Follow your edge, even if it makes you uncomfortable.
I never understood why people argue or complain about their edge, or even have an opinion on it for that matter. As Mark Douglas said, “An edge is nothing more than a higher a probability of something happening over another.”
If we took a weighted coin on heads, and flipped it 100 times, you wouldn’t disagree that tails is more likely to come up than heads. But would you tell me that getting heads a few times in a row is impossible, or shouldn’t happen at all? Of course, not.
So why do we feel differently about it in trading?
The problem, I think, is that fulfilling the promise of an edge involves our money – a precious resource – so the occasional loss isn’t just for funsies, it creates real pain. To counteract that pain, we seek to avoid the edge (or try to change the edge) instead of letting the likelihood of winning (i.e. coming up heads) play-out overtime.
A major source of trading errors comes from what psychologists call “recency bias.” If we have recently lost money a few times in a row, we’re likely to believe that pattern will repeat itself, even though we have had the same number of wins earlier.
Mark Douglas, famous for studying the behaviors of winning and losing traders says:
“All trading errors come from believing that because the pattern [edge] is present it’s going to give me a winning trade on this one – this trade is going to be a winner. You can’t think that way. That’s the way the typical trader thinks.”

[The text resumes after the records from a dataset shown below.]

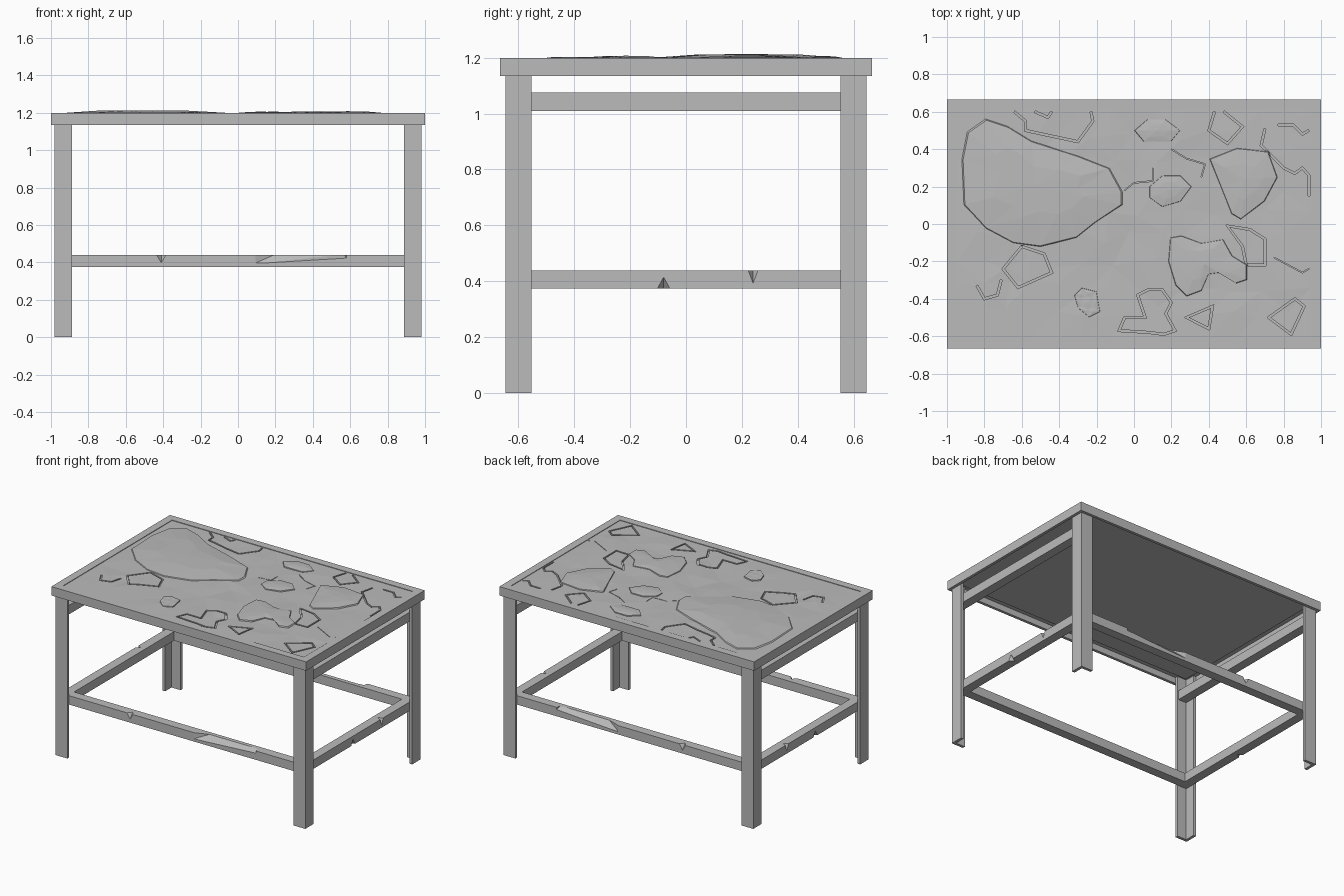
import bpy, bmesh, random
from mathutils import Vector

random.seed(4)
if "Cube" in bpy.data.objects:
    bpy.data.objects.remove(bpy.data.objects["Cube"], do_unlink=True)

GREY = (0.5, 0.5, 0.5, 1)
grey = bpy.data.materials.new("weathered_grey")
grey.use_nodes = True
grey.diffuse_color = GREY
grey.node_tree.nodes["Principled BSDF"].inputs["Base Color"].default_value = GREY


def finish(name, bm):
    bmesh.ops.recalc_face_normals(bm, faces=bm.faces)
    mesh = bpy.data.meshes.new(name)
    bm.to_mesh(mesh)
    bm.free()
    mesh.materials.append(grey)
    obj = bpy.data.objects.new(name, mesh)
    bpy.context.collection.objects.link(obj)
    return obj


def add_loft(bm, loops, wrap):
    """Join loops of points with quads; cap the ends unless the loft wraps round."""
    rings = [[bm.verts.new(p) for p in loop] for loop in loops]
    pairs = list(zip(rings, rings[1:]))
    if wrap:
        pairs.append((rings[-1], rings[0]))
    else:
        bm.faces.new(rings[0])
        bm.faces.new(rings[-1])
    for a, b in pairs:
        for i in range(len(a)):
            j = (i + 1) % len(a)
            bm.faces.new((a[i], a[j], b[j], b[i]))


def frame(name, x, y, profile):
    """Mitred rectangular frame from an (inset, height) profile."""
    bm = bmesh.new()
    corners = [(-1, -1), (1, -1), (1, 1), (-1, 1)]
    add_loft(bm, [[(sx * (x - d), sy * (y - d), z) for d, z in profile]
                  for sx, sy in corners], True)
    return finish(name, bm)


def add_hull(bm, points):
    verts = [bm.verts.new(p) for p in points]
    bmesh.ops.convex_hull(bm, input=verts)


def add_notch(bm, centre, radii):
    """Octahedral cutter that leaves a pointed nick in an edge."""
    c = Vector(centre)
    offsets = [Vector([r if k == axis else 0 for k in range(3)])
               for axis, r in enumerate(radii)]
    add_hull(bm, [c + s * o for o in offsets for s in (-1, 1)])


def cut(target, bm):
    """Subtract the cutter mesh and bake the result."""
    cutter = finish("cutter", bm)
    cutter.hide_render = True
    mod = target.modifiers.new("cut", "BOOLEAN")
    mod.operation = "DIFFERENCE"
    mod.solver = "EXACT"
    mod.object = cutter
    graph = bpy.context.evaluated_depsgraph_get()
    target.data = bpy.data.meshes.new_from_object(target.evaluated_get(graph))
    target.modifiers.clear()
    bpy.data.objects.remove(cutter, do_unlink=True)


# Angle-iron rim around the top
T = 0.02
frame("top_rim", 1, 0.665, [(0, 1.135), (0, 1.198), (0.055, 1.198),
                            (0.055, 1.178), (T, 1.178), (T, 1.135)])

# Angle-iron legs, open towards the middle
LX, LY, W = 0.98, 0.645, 0.092
section = [(0, 0), (W, 0), (W, T), (T, T), (T, W), (0, W)]
for sx, side in ((1, "left"), (-1, "right")):
    for sy, end in ((-1, "front"), (1, "back")):
        bm = bmesh.new()
        add_loft(bm, [[(sx * (LX - a), sy * (LY - b), z) for a, b in section]
                      for z in (0, 1.178)], False)
        finish(f"{end}_{side}_leg", bm)

# Upper rails at both ends
RX, RY, BAR = LX - T, LY - T, 0.065
for s, side in ((1, "left"), (-1, "right")):
    bm = bmesh.new()
    add_hull(bm, [(s * x, y, z) for x in (RX - BAR, RX)
                  for y in (-RY, RY) for z in (1.01, 1.075)])
    finish(f"{side}_upper_rail", bm)

# Lower stretcher ring with nicks and a long chip on each long bar
LOW, HIGH = 0.375, 0.438
ring = frame("lower_stretcher", RX, RY,
             [(0, LOW), (0, HIGH), (BAR, HIGH), (BAR, LOW)])
bm = bmesh.new()
for s in (-1, 1):
    add_notch(bm, (-0.41, s * RY, HIGH), (0.024, 0.03, 0.04))
    add_notch(bm, (s * RX, 0.24, HIGH), (0.03, 0.017, 0.045))
    add_notch(bm, (s * RX, -0.08, LOW), (0.03, 0.022, 0.04))
    face = [(0.08, 0.39), (0.27, 0.42), (0.58, 0.42), (0.58, 0.46), (0.08, 0.46)]
    add_hull(bm, [(x, s * (RY + 0.005), z) for x, z in face] +
             [(x, s * (RY - 0.04), HIGH + 0.005) for x in (0.2, 0.57)])
cut(ring, bm)

# Uneven stone slab
TOP, SX, SY = 1.194, 0.945, 0.61
bm = bmesh.new()
bmesh.ops.create_grid(bm, x_segments=14, y_segments=9, size=1)
for v in bm.verts:
    edge = v.is_boundary
    wobble = 0 if edge else 0.03
    v.co = (v.co.x * SX + random.uniform(-wobble, wobble),
            v.co.y * SY + random.uniform(-wobble, wobble),
            TOP + (0 if edge else random.uniform(-0.003, 0.003)))
bmesh.ops.triangulate(bm, faces=bm.faces)
extruded = bmesh.ops.extrude_face_region(bm, geom=bm.faces[:])
for item in extruded["geom"]:
    if isinstance(item, bmesh.types.BMVert):
        item.co.z = 1.172
slab = finish("stone_slab", bm)

# Cracks cut as narrow grooves
cracks = bmesh.new()


def crack(*points, closed=False, width=0.011):
    pts = [Vector(p) for p in points]
    n = len(pts)
    loops = []
    for i, p in enumerate(pts):
        before = p - pts[i - 1] if closed or i else pts[1] - p
        after = pts[(i + 1) % n] - p if closed or i < n - 1 else before
        a, b = before.normalized(), after.normalized()
        normal = Vector((-a.y - b.y, a.x + b.x)).normalized()
        off = normal * width / 2 / max(0.5, normal.dot(Vector((-a.y, a.x))))
        loops.append([((p + s * off).x, (p + s * off).y, z)
                      for s, z in ((-1, 1.18), (1, 1.18), (1, 1.23), (-1, 1.23))])
    add_loft(cracks, loops, closed)


crack((-.64, .6), (-.58, .55), (-.58, .5), (-.3, .44), (-.22, .55), (-.23, .6))
crack((-.53, .6), (-.46, .57), (-.44, .6))
crack((.43, .6), (.4, .5), (.5, .43), (.58, .52), (.48, .6))
crack((.7, .51), (.68, .42), (.8, .3), (.86, .27), (.9, .3), (.935, .26), (.935, .15))
crack((.77, .53), (.85, .53), (.9, .48), (.935, .5))
crack((-.6, -.12), (-.48, -.16), (-.44, -.26), (-.62, -.34), (-.7, -.24), closed=True)
crack((-.84, -.33), (-.8, -.4), (-.73, -.38), (-.71, -.3))
crack((.5, -.01), (.62, -.03), (.7, -.08), (.7, -.22), (.6, -.22), (.58, -.12), closed=True)
crack((.02, -.38), (.08, -.35), (.15, -.35), (.2, -.42), (.17, -.48), (.22, -.57),
      (.16, -.59), (.08, -.58), (-.08, -.57), (-.05, -.5), (.06, -.5), closed=True)
crack((.28, -.5), (.42, -.44), (.4, -.56), closed=True)
crack((.72, -.5), (.86, -.4), (.91, -.44), (.84, -.59), closed=True)
crack((-.05, .18), (0, .22), (.1, .23), (.1, .3), width=0.004)
crack((.2, .4), (.28, .35), (.38, .32), (.36, .25), width=0.004)
crack((.75, -.18), (.9, -.26), (.935, -.24), width=0.004)
cut(slab, cracks)


# Low faceted mounds standing out of the slab
def mound(name, centre, peak, *outline):
    bm = bmesh.new()
    c = Vector(centre)
    loops = []
    for scale, z in ((1, 1.185), (0.96, 1.2), (0.5, peak - 0.002)):
        loops.append([(*c.lerp(Vector(p), scale * (1 if scale > 0.9 else random.uniform(0.8, 1.2))), z)
                      for p in outline])
    add_loft(bm, loops, False)
    cap = [f for f in bm.faces if all(v.co.z > peak - 0.003 for v in f.verts)]
    for v in bmesh.ops.poke(bm, faces=cap)["verts"]:
        v.co.z = peak
    bmesh.ops.triangulate(bm, faces=[f for f in bm.faces if len(f.verts) == 4])
    finish(name, bm)


mound("large_mound", (-.52, .2), 1.213,
      (-.93, .35), (-.9, .5), (-.8, .57), (-.68, .53), (-.55, .45), (-.3, .37),
      (-.12, .3), (-.05, .17), (-.05, .1), (-.2, 0), (-.3, -.08), (-.5, -.13),
      (-.65, -.11), (-.8, -.03), (-.92, .1))
mound("back_mound", (.12, .5), 1.206,
      (0, .5), (.07, .56), (.17, .56), (.25, .5), (.2, .44), (.05, .44))
mound("middle_mound", (.19, .18), 1.206,
      (.08, .14), (.08, .2), (.15, .26), (.25, .26), (.31, .2), (.25, .12), (.15, .09))
mound("left_mound", (.6, .24), 1.208,
      (.4, .35), (.55, .41), (.72, .39), (.77, .25), (.7, .12), (.57, .02), (.52, .05), (.46, .2))
mound("bent_mound", (.35, -.2), 1.207,
      (.19, -.07), (.25, -.06), (.36, -.1), (.48, -.08), (.53, -.17), (.61, -.22), (.61, -.3),
      (.55, -.32), (.47, -.26), (.4, -.27), (.36, -.36), (.28, -.39), (.22, -.33), (.18, -.2))
mound("small_mound", (-.25, -.42), 1.203,
      (-.32, -.38), (-.28, -.34), (-.2, -.36), (-.18, -.47), (-.24, -.5), (-.3, -.45))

If I gave you the best edge in the world, there’s no certainty that the first trade you make would be a winner. But that is not a reason to doubt or abandon the edge. By ditching your edge, or trying to change the edge in too many ways, you will never understand what actually works over a series of trades.
The true irony of it all is that an edge was designed to remove our opinions and emotions. But, because we are only human, we turn it into something it was never designed to be – instant gratification. And because of this, we never experience satisfaction.Follow your edge, even if it makes you uncomfortable Click To Tweet